[Dataset entries]
╭──
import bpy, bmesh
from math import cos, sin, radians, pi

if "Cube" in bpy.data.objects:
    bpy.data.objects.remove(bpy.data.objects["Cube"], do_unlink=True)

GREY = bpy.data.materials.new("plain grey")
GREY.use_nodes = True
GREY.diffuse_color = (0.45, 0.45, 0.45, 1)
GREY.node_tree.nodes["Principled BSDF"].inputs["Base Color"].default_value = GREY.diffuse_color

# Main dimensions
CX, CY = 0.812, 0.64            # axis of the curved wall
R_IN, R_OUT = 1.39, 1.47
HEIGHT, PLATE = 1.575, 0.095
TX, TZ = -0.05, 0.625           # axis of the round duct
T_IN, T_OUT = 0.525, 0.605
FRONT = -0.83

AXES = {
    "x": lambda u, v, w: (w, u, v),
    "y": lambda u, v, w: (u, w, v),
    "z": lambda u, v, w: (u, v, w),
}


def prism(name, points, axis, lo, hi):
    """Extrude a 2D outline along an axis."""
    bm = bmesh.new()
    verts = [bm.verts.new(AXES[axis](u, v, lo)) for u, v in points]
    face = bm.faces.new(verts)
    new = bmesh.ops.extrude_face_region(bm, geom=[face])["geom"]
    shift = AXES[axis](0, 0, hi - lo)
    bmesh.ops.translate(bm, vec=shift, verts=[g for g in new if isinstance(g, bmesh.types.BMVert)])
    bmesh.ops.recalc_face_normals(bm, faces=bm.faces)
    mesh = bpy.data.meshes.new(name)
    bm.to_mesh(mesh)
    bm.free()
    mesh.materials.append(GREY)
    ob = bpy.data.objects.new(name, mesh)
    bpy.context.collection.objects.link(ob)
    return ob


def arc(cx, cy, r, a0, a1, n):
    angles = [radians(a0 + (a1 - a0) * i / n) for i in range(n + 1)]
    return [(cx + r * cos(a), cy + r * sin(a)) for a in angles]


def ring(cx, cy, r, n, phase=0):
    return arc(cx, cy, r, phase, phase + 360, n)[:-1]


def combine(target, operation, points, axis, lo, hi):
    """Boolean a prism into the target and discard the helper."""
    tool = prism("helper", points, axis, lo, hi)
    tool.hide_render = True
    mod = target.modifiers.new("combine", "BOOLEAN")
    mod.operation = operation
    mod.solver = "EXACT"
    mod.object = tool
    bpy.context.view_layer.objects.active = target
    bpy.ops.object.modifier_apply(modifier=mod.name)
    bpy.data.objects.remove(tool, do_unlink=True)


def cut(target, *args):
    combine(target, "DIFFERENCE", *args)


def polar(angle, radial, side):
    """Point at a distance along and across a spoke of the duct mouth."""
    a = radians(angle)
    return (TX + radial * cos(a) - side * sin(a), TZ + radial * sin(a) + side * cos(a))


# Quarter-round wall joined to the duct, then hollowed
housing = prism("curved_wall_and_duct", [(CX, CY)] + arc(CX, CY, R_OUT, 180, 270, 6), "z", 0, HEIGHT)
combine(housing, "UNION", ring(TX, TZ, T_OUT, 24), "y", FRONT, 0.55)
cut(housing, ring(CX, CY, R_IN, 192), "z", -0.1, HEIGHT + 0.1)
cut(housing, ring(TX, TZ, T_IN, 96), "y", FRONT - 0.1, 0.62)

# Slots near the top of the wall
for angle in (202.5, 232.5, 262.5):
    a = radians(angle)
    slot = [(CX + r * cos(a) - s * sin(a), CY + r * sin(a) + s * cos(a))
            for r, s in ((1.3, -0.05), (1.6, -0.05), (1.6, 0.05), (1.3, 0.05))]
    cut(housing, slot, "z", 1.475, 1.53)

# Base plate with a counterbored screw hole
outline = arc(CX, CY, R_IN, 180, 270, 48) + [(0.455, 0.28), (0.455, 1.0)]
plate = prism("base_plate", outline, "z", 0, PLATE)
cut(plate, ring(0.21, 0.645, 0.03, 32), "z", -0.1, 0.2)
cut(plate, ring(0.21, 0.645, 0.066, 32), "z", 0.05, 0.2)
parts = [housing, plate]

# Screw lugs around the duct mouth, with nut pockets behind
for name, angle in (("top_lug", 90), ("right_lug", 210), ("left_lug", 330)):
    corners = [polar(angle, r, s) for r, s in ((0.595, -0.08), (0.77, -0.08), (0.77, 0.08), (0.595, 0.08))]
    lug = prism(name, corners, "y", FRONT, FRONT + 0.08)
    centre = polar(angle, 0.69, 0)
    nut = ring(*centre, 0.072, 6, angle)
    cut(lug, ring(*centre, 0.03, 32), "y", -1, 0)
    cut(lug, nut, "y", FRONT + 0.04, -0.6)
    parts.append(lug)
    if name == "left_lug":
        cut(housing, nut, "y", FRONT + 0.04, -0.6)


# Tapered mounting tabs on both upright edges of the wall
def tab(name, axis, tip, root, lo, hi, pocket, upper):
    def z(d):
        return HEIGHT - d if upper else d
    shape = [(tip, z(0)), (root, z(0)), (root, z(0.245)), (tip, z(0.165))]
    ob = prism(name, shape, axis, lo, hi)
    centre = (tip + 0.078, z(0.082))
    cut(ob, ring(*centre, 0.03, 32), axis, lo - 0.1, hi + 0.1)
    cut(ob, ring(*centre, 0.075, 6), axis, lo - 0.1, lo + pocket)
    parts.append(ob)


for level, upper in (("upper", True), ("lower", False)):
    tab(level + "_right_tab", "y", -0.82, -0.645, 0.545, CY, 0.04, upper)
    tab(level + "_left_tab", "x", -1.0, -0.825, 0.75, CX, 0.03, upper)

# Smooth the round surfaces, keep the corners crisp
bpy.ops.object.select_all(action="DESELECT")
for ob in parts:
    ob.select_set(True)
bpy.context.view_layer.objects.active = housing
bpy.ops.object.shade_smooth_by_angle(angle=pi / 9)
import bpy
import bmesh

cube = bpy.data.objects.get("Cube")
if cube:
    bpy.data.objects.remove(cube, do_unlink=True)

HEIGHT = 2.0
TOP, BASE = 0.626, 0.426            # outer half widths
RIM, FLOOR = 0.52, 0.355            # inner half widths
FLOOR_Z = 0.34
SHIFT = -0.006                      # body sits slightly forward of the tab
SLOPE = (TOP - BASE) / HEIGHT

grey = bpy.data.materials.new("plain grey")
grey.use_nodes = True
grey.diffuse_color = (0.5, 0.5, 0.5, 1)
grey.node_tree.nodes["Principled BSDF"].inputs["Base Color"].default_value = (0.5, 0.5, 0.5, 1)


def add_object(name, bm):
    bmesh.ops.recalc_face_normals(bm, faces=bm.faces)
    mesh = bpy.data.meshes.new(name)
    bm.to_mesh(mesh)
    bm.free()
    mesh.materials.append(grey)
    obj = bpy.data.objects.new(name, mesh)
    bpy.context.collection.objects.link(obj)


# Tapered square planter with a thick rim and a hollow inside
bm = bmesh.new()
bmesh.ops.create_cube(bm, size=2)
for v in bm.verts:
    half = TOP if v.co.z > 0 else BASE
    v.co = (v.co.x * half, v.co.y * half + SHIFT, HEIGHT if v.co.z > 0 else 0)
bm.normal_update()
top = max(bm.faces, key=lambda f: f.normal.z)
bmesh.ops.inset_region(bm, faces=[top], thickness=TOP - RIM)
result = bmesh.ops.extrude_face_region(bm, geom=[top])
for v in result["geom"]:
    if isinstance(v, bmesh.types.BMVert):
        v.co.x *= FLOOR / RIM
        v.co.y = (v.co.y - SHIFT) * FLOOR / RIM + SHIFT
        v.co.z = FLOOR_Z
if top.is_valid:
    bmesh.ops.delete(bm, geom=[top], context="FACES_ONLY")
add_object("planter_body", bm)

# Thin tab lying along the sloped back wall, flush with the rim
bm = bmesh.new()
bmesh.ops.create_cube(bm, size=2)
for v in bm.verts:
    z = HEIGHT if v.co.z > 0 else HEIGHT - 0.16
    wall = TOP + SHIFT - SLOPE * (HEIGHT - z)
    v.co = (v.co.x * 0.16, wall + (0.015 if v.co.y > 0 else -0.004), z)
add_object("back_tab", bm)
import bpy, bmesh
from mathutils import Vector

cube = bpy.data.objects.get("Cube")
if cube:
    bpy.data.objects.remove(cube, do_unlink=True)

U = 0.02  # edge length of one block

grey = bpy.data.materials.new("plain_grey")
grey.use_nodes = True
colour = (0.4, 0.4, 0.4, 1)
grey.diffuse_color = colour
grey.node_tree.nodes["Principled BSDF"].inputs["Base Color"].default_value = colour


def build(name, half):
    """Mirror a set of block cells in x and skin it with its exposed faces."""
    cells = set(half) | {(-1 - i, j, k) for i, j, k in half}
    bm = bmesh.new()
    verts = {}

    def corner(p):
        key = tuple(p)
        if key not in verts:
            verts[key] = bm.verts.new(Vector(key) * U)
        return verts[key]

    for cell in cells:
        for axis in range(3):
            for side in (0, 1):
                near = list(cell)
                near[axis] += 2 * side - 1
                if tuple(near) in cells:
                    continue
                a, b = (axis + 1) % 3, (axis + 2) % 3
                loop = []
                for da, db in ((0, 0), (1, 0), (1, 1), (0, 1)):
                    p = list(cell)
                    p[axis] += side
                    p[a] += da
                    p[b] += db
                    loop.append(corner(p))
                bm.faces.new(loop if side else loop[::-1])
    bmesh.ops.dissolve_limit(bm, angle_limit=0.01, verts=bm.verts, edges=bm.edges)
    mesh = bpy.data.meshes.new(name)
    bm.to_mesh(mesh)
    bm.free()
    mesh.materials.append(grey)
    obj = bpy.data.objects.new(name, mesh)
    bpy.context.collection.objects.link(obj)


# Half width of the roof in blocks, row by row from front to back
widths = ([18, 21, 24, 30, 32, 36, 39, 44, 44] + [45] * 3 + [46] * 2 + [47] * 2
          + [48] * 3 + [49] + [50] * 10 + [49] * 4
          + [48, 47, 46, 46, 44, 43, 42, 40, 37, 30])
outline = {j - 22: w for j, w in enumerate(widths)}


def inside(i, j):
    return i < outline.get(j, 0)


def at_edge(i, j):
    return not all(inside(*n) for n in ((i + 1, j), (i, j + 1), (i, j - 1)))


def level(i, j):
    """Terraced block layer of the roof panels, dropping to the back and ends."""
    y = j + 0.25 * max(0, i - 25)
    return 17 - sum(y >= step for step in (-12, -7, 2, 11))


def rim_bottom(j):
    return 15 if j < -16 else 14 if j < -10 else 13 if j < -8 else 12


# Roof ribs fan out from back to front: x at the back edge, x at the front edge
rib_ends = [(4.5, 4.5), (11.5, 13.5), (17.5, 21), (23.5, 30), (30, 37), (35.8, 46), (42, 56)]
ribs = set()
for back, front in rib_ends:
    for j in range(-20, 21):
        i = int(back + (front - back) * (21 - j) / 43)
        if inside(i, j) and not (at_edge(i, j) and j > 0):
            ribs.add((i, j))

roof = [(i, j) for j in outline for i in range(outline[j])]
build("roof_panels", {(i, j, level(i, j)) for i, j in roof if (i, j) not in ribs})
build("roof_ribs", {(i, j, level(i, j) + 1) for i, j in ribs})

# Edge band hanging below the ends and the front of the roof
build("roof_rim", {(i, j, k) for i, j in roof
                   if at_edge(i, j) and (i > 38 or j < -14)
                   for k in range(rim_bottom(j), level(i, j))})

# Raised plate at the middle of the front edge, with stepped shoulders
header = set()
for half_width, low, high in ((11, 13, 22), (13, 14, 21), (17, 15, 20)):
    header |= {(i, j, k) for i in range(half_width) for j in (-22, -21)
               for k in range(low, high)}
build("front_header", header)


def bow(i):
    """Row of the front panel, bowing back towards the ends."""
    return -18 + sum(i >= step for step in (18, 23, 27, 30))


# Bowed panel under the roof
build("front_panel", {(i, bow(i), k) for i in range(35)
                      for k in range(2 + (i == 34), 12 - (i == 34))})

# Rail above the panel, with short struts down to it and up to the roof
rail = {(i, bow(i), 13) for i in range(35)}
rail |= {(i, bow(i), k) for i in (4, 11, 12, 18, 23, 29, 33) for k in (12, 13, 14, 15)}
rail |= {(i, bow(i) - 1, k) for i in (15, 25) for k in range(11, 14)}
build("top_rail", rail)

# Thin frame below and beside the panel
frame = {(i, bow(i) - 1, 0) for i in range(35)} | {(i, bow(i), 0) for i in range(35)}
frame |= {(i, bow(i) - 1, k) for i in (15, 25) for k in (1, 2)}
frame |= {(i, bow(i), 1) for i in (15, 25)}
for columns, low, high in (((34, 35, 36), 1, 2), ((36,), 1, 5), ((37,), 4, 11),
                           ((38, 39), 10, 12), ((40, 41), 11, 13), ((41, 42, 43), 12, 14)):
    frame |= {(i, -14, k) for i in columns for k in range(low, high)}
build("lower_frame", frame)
╰──
Please copy the lines in the records above between the one holding "return [(cx +" and the one holding "bpy.context.view_layer.objects.active = target", inclusive, exactly and with no other line.

Task response:
    return [(cx + r * cos(a), cy + r * sin(a)) for a in angles]


def ring(cx, cy, r, n, phase=0):
    return arc(cx, cy, r, phase, phase + 360, n)[:-1]


def combine(target, operation, points, axis, lo, hi):
    """Boolean a prism into the target and discard the helper."""
    tool = prism("helper", points, axis, lo, hi)
    tool.hide_render = True
    mod = target.modifiers.new("combine", "BOOLEAN")
    mod.operation = operation
    mod.solver = "EXACT"
    mod.object = tool
    bpy.context.view_layer.objects.active = target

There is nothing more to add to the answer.